Two ions are being entangled using microwaves in this NIST apparatus (Photo: Y. Colombe/NIST)
Delayed EPR entanglement of two quantum images (Photo: A. Marino/JQI/NIST)
Entanglement mixes you with everything (Photo: ShutterStock)
Quantum entanglement is the key to quantum computing, cryptography, and numerous other real-world applications of quantum mechanics. It is also one of the strangest phenomena in the Universe, overcoming barriers of space and time and knitting the entire cosmos into an integrated whole.

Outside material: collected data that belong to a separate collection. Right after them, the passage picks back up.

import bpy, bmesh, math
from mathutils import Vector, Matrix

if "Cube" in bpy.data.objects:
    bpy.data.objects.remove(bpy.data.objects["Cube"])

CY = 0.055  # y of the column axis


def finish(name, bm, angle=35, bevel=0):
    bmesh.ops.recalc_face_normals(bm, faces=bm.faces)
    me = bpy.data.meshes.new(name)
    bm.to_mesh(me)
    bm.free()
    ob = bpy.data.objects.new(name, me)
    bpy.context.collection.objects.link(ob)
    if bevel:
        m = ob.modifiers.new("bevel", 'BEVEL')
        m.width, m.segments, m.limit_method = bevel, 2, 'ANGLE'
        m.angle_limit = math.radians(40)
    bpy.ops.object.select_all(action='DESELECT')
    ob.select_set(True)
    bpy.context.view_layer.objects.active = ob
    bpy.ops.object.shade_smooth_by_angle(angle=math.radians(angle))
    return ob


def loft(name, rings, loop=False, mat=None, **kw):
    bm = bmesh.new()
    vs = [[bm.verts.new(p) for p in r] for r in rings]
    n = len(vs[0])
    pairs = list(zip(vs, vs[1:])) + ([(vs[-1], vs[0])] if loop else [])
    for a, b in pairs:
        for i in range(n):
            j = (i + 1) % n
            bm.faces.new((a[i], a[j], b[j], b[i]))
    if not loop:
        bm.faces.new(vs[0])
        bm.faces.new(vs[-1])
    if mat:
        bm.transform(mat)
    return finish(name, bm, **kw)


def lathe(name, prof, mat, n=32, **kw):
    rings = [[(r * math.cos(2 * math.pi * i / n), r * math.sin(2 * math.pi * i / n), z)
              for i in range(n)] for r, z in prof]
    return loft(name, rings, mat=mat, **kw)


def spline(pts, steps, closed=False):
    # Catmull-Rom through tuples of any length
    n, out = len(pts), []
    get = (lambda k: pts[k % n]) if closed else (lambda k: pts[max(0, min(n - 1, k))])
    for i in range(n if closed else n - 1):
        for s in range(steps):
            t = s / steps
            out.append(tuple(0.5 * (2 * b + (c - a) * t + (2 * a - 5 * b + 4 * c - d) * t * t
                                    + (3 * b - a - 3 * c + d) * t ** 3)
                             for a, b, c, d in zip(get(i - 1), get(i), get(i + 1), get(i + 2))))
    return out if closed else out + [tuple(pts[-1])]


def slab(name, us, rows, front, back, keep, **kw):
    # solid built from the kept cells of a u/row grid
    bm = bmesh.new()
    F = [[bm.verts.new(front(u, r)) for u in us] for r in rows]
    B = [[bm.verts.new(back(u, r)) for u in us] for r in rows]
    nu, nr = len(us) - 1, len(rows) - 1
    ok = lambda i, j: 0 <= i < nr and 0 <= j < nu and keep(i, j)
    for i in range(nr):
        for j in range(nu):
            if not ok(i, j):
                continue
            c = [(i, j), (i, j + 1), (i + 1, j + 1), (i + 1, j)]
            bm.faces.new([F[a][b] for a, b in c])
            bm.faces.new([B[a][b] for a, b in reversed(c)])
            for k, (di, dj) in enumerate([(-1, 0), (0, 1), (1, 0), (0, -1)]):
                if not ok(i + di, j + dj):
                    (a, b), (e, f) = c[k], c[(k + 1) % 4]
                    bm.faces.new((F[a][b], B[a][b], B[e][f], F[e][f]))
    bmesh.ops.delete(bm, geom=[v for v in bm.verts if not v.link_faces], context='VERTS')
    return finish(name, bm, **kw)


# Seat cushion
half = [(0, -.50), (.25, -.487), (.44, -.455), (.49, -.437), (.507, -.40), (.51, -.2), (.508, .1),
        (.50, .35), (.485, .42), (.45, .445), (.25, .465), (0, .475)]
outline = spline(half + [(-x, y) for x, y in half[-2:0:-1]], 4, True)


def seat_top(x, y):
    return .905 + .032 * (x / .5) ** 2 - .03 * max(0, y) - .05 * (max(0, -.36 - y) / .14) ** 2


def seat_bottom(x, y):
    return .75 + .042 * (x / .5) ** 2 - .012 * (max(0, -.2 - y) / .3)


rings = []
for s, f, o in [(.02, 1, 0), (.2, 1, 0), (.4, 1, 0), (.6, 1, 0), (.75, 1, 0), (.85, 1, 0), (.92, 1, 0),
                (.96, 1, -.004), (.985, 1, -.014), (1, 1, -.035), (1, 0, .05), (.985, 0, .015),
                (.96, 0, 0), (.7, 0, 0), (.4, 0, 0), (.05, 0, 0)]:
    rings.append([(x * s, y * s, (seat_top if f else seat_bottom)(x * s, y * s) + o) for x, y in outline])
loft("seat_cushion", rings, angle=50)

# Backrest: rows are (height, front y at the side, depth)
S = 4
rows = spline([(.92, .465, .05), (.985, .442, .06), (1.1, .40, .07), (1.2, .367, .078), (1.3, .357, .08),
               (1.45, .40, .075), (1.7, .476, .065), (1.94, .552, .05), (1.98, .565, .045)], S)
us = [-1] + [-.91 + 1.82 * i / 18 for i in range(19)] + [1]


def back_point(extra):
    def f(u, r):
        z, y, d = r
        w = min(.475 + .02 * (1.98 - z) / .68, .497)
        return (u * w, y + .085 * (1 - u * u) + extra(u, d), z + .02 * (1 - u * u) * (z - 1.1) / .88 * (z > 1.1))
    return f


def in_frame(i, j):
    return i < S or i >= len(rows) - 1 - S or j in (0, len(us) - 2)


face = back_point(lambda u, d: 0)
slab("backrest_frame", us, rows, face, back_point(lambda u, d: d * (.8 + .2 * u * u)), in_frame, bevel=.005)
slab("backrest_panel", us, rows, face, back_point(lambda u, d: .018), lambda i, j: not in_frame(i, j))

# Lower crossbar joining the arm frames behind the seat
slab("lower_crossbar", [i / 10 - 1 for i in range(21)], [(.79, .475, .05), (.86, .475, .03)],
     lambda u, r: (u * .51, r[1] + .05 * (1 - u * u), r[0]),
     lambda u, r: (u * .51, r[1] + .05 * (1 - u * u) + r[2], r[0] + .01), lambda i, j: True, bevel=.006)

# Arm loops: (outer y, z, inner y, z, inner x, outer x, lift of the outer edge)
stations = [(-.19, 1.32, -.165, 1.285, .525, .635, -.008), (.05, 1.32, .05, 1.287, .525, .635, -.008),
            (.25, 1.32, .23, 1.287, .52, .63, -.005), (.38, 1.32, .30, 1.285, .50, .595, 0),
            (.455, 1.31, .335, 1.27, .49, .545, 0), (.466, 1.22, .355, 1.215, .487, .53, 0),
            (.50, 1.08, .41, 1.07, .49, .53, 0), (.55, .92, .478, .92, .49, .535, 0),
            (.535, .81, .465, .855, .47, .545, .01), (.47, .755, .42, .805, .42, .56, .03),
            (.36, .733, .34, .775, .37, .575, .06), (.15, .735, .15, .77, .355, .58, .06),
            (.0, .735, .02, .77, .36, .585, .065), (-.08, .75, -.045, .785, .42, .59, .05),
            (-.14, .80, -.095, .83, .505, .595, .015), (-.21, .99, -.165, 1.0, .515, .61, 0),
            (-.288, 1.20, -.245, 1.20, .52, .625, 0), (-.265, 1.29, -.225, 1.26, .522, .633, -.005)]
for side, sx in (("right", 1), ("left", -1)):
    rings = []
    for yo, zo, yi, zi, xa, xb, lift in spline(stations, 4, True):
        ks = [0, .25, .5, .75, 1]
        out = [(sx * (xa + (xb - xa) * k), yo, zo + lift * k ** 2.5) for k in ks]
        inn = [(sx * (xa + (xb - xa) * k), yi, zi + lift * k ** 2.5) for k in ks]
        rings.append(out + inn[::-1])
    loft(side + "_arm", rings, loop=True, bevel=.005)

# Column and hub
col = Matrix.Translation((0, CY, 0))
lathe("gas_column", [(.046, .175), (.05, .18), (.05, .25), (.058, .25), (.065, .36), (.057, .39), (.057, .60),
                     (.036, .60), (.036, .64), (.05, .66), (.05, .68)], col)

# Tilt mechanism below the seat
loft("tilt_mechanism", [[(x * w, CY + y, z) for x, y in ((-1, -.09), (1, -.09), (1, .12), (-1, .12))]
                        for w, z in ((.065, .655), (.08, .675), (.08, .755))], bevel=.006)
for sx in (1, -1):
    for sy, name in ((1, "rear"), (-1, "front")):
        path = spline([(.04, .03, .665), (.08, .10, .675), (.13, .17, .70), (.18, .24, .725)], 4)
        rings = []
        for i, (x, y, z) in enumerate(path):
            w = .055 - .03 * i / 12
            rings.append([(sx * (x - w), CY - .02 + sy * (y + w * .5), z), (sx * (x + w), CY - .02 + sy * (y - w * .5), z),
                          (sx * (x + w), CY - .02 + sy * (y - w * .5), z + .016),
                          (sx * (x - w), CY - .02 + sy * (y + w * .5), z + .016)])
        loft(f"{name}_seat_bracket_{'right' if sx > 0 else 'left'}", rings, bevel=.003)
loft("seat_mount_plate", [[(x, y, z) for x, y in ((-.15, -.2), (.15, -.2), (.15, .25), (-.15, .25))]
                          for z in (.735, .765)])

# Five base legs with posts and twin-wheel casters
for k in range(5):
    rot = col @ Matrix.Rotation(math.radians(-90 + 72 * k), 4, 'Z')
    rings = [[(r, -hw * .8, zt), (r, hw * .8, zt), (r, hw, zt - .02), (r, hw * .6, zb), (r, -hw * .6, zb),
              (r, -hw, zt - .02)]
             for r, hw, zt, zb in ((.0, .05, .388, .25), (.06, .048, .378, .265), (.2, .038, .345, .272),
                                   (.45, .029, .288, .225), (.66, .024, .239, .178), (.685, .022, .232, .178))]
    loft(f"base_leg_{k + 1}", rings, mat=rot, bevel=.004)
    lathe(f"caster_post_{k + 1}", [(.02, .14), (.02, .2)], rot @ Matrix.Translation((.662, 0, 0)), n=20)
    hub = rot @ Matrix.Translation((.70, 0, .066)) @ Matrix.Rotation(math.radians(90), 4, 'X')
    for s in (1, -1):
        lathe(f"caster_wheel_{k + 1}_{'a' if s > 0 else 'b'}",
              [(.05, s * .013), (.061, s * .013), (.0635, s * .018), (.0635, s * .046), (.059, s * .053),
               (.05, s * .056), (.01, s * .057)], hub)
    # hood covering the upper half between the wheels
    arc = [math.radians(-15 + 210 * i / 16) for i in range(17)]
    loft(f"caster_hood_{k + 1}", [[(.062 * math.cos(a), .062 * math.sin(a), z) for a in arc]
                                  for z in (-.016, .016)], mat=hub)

Scientists have long thought that entanglement between two particles was a rare and fleeting phenomenon, so delicate that exposure of the particles to their surroundings would quickly destroy this linkage. Now mathematicians at Case Western University have shown that entanglement between parts of large systems is the norm, rather than being a rare and short-lived relationship.
Other Images from this Gallery